"""
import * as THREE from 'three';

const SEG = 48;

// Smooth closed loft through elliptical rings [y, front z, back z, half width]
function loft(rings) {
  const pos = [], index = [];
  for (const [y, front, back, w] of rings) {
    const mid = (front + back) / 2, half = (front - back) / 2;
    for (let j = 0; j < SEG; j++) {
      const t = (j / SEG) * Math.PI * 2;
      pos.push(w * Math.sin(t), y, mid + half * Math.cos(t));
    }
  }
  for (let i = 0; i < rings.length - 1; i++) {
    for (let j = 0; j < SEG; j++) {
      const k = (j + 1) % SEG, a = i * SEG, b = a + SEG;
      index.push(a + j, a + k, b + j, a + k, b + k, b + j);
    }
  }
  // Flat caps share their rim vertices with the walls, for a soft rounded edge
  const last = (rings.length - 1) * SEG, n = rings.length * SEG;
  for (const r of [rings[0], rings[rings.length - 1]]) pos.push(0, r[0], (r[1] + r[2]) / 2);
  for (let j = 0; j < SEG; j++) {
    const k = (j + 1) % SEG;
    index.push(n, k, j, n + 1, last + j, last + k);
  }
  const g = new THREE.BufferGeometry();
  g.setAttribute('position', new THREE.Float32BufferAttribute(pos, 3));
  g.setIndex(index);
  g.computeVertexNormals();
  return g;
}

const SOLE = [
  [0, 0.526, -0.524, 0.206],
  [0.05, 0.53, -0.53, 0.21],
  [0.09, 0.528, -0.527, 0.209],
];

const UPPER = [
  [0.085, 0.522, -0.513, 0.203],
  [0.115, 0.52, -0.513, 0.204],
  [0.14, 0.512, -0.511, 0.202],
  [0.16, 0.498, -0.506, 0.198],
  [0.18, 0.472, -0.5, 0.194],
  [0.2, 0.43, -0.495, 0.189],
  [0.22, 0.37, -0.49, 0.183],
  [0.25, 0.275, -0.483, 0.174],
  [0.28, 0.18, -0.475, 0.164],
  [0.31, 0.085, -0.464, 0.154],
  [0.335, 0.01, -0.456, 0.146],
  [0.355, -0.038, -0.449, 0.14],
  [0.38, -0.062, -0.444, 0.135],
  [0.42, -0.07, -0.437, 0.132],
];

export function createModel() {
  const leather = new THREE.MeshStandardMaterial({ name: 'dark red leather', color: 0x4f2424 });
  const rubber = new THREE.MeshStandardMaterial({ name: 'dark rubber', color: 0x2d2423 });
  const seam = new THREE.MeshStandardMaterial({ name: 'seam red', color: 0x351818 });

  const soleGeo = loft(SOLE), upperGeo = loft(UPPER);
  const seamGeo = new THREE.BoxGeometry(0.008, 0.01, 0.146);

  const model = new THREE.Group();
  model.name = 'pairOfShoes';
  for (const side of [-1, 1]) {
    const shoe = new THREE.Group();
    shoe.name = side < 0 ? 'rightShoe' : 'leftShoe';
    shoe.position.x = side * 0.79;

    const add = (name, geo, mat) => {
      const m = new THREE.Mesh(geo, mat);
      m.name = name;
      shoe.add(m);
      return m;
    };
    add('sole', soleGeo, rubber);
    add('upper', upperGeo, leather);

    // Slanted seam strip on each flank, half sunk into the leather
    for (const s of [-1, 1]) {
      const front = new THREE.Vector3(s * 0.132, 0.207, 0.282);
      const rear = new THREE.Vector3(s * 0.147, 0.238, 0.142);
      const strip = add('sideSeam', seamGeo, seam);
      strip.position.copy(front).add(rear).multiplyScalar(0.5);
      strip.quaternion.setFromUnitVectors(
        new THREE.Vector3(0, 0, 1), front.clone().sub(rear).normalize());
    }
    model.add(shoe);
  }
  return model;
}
"""
For each line in the entries that contains the string "last", make a copy.

| OUTPUT |
  const last = (rings.length - 1) * SEG, n = rings.length * SEG;
    index.push(n, k, j, n + 1, last + j, last + k);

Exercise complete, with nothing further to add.